I’m in a bit of two minds about this episode. On the one hand, it’s a reversion to the more solid stories of the past, a themed episode that, in its time, may well have been something of a revelation for its audience. On the other hand, and by the same token, it’s one of the most badly-dated episodes the series contains, locked into a history that is now dead, or at least mutated out of all recognition.
The open is misleading. A High School Choir, returning from a singing competition, all fresh faces, clear voices (singing ‘Up, Up and Away’), is in a terrible crash as their School Bus swerves to avoid a collision. One girl, Sarah Baldwin, suffers 70 % burns over all her body, and spents the rest of the episode in head-to-toe bandages. This is Billie’s story, with guest star Lane Smith as burns specialist Dr Lawrence. Sarah is our microcosmic example, the only victim of the episode, standing in for what we are asked to imagine in the macrocosm of the A story.

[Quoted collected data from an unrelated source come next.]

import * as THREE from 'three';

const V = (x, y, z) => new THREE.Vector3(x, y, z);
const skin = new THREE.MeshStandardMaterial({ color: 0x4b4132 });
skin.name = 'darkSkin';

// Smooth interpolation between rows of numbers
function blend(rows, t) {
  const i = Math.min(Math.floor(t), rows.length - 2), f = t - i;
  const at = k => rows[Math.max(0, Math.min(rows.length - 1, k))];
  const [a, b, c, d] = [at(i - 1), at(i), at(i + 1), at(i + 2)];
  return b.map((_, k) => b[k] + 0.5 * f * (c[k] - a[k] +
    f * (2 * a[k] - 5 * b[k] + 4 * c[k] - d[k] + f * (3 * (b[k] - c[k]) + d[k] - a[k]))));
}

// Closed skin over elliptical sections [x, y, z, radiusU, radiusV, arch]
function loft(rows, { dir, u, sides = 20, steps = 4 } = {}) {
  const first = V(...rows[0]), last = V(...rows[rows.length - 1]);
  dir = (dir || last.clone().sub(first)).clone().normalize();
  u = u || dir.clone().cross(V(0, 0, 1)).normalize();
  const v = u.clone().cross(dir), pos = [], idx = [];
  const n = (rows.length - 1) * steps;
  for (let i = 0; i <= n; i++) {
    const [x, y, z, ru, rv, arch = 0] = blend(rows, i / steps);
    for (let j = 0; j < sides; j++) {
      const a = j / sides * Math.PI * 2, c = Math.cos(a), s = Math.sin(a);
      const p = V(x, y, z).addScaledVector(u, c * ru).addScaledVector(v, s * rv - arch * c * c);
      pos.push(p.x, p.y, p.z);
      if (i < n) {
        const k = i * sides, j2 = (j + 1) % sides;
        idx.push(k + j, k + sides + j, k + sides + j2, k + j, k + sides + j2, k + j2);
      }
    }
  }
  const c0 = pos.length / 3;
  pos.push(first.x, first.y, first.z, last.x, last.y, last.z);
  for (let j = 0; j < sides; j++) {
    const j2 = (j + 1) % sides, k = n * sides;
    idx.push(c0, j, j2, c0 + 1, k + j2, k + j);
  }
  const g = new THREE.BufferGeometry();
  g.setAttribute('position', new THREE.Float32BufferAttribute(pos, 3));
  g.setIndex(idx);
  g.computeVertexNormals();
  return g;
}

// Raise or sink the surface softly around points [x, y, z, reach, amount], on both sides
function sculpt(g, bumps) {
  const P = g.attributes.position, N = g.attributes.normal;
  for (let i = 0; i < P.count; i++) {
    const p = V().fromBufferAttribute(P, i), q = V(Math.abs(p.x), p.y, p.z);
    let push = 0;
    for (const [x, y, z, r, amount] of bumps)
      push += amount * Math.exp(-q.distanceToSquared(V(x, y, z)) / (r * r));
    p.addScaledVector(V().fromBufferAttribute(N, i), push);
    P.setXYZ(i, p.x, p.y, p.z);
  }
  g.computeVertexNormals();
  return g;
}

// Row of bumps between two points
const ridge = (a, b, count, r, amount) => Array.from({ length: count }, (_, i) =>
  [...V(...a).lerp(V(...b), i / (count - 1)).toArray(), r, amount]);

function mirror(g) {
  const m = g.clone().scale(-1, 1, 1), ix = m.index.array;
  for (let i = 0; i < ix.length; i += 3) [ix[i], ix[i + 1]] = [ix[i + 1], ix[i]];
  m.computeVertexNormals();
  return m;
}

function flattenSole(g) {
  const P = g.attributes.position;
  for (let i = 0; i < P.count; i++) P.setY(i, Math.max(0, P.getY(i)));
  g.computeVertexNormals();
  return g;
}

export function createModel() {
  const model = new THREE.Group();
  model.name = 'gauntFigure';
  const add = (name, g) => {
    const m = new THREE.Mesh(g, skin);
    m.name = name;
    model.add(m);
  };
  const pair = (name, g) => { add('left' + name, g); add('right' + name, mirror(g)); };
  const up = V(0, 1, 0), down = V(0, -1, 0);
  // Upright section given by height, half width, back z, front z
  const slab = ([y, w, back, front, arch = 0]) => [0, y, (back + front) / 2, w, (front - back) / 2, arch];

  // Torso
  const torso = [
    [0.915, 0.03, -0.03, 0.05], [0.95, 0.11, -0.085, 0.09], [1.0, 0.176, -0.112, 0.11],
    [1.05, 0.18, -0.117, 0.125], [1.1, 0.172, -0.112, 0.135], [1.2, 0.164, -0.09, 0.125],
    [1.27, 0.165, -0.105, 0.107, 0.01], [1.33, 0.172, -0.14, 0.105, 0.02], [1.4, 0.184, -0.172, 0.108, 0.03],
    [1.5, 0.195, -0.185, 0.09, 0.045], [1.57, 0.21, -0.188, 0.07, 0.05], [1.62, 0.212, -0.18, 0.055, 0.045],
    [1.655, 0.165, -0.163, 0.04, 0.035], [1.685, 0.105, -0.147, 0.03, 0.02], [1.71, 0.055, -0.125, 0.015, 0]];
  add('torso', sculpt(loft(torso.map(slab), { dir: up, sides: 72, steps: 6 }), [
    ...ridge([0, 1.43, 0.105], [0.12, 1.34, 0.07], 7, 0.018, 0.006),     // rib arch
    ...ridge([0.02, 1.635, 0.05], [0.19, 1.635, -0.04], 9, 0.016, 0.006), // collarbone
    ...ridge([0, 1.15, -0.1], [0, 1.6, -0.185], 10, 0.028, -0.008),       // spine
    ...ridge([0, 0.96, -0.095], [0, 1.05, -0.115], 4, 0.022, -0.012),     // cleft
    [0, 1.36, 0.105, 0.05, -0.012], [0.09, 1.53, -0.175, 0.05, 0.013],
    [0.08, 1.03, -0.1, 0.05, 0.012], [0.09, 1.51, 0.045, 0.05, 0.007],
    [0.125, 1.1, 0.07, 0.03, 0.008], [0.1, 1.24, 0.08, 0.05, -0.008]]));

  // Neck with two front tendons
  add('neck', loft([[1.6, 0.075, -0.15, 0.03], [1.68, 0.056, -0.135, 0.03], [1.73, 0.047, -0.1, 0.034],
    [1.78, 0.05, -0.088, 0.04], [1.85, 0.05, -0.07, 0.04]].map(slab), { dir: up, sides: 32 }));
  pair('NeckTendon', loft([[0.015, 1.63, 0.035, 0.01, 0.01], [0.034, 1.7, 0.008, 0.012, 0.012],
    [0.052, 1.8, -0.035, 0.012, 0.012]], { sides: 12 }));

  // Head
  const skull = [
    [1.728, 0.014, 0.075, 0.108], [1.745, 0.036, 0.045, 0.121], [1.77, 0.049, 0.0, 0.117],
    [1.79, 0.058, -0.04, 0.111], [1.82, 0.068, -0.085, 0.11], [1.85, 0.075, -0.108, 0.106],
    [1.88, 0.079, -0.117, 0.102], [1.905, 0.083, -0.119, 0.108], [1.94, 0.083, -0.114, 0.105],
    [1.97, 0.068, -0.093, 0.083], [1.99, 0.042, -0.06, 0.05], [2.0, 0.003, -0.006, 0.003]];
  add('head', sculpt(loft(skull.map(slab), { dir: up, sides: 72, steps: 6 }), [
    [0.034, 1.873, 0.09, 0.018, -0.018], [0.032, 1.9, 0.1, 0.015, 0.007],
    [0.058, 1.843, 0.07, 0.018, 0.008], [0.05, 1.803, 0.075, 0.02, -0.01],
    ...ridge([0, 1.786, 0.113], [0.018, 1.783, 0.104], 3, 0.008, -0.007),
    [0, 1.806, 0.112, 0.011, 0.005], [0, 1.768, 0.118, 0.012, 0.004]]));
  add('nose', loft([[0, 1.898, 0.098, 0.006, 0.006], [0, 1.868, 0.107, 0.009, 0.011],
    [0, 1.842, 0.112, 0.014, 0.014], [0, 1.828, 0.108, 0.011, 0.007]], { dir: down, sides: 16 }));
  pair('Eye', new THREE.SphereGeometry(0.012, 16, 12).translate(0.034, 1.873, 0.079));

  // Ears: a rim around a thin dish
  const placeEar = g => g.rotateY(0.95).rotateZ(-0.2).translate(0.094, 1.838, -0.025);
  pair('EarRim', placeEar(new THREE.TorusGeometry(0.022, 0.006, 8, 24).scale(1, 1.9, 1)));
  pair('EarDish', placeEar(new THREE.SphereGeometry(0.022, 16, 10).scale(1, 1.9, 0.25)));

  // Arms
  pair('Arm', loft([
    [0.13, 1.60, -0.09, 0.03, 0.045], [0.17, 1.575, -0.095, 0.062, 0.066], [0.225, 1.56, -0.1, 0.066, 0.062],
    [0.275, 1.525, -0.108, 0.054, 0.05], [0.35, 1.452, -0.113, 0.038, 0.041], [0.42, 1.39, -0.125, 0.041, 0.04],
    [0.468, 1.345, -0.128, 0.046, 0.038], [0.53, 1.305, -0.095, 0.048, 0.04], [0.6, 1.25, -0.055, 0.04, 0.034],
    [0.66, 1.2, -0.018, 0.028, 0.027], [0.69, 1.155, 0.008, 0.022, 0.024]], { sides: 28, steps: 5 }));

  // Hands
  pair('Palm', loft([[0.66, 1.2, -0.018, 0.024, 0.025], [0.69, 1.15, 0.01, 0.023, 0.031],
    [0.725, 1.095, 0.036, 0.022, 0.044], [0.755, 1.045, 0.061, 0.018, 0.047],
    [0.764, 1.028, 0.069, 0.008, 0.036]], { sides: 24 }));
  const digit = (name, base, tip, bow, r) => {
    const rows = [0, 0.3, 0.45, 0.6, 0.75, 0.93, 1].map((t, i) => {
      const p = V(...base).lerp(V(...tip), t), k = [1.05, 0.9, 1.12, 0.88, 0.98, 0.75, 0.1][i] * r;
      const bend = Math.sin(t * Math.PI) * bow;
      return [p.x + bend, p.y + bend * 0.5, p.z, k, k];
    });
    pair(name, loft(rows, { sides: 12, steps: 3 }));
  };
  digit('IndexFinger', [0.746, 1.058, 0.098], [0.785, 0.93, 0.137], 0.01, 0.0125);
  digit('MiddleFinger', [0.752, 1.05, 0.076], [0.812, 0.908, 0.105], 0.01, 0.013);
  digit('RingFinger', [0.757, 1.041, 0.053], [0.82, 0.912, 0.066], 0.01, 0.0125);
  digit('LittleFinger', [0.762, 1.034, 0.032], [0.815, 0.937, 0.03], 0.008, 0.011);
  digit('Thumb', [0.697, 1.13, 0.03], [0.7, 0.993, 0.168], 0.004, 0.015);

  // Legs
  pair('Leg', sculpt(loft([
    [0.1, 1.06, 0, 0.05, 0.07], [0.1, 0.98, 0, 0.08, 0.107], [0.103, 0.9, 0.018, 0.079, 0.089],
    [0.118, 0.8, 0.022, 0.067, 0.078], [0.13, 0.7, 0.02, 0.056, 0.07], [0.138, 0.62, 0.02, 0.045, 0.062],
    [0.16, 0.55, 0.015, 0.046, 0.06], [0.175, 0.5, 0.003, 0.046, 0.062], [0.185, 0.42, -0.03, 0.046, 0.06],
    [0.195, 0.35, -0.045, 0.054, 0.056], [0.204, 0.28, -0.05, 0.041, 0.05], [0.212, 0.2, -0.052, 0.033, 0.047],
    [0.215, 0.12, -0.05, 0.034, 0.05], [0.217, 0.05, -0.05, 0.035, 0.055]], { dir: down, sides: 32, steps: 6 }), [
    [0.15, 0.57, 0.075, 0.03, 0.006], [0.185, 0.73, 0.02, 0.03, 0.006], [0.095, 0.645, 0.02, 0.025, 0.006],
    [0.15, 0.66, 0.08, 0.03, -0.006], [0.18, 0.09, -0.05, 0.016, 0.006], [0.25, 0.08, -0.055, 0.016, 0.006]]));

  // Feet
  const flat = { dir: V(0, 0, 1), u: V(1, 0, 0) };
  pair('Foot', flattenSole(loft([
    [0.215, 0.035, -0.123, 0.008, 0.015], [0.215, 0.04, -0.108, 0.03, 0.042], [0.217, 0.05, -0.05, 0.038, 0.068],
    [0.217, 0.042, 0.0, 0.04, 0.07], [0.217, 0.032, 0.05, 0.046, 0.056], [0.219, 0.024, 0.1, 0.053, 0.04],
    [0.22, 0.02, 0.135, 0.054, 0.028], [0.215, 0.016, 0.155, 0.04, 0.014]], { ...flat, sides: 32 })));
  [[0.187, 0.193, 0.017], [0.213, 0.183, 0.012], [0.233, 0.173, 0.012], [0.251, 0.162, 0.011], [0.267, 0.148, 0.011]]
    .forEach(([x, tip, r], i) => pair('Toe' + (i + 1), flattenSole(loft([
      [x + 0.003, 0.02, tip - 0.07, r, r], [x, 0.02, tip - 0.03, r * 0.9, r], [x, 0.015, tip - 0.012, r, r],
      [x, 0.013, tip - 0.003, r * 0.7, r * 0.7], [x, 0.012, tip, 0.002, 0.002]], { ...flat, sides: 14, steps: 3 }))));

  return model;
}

Which is the prospect of nuclear war.
There’s a revolution in the Middle Eastern country of Kular, prominent supplier of oil to America. This is 1982: Kular immediately becomes another proxy war between the USA and the USSR. And like all such proxy wars, the possibility of escalation into a thermonuclear exchange is right on its heels.
What the episode did, in pretty one-sided terms, was spell out, from multiple sources, what the effect of nuclear bombs would be, and it wasn’t pretty. Heavy-handed and didactic though it was in places, making clear that the most optimistic estimation of a nuclear attack on America would be 20% of the population: that’s 20 million people, Joe Rossi pointed out.
We had all sorts of sources: Charlie Hume’s sister, Clair (Bonnie Bartlet), LA’s Civil Defence chief, a retired US General (Warren Kemmerling). And we had Sarah and a lecture on the effects of burning, the long term treatment of even the most successful case, and the girl’s own desire to stop the non-stop pain by being given a shot that would just cause her to die. This from, as you can see in the image above, a pretty sixteen year old, with friends constantly wanting to know how she was, her best friend a Japanese girl, Judy (Lily Mariye), who taught their friends origami, folding a thousand paper cranes to make her wish come true. And Sarah contracting a pneumosis (spelling?) that is the classic way that burns victims die.
So it rocked out, over six days, evoking the Cuban Missile Crisis, ratchetting up the tension, then running out on one of those endless endings. The ray of light, which was meant to imply the inevitable resolution the episode couldn’t show, was a message from Dr Lawrence, taken down by Lou because Billie had gone home, about the thousand cranes, and the pneumosis brought under control. The guy reviewing this episode at imdb seemed to think this was a subtle tip that Sarah had died or would die, but to me it was the opposite, microcosm to macrocosm. Kular would not turn into World War 3 (not that it ever would anyway).
Good then, on an impersonal level, diminished by its refusal to supply a resolution, next week it will be as if nothing happened at all. That, as much as the notion of Nuclear war over a Marxist revolution in a Middle Eastern country that hasn’t even hard the word jihadist, ties it to its time, less than a decade before the Wall came down and the world became different.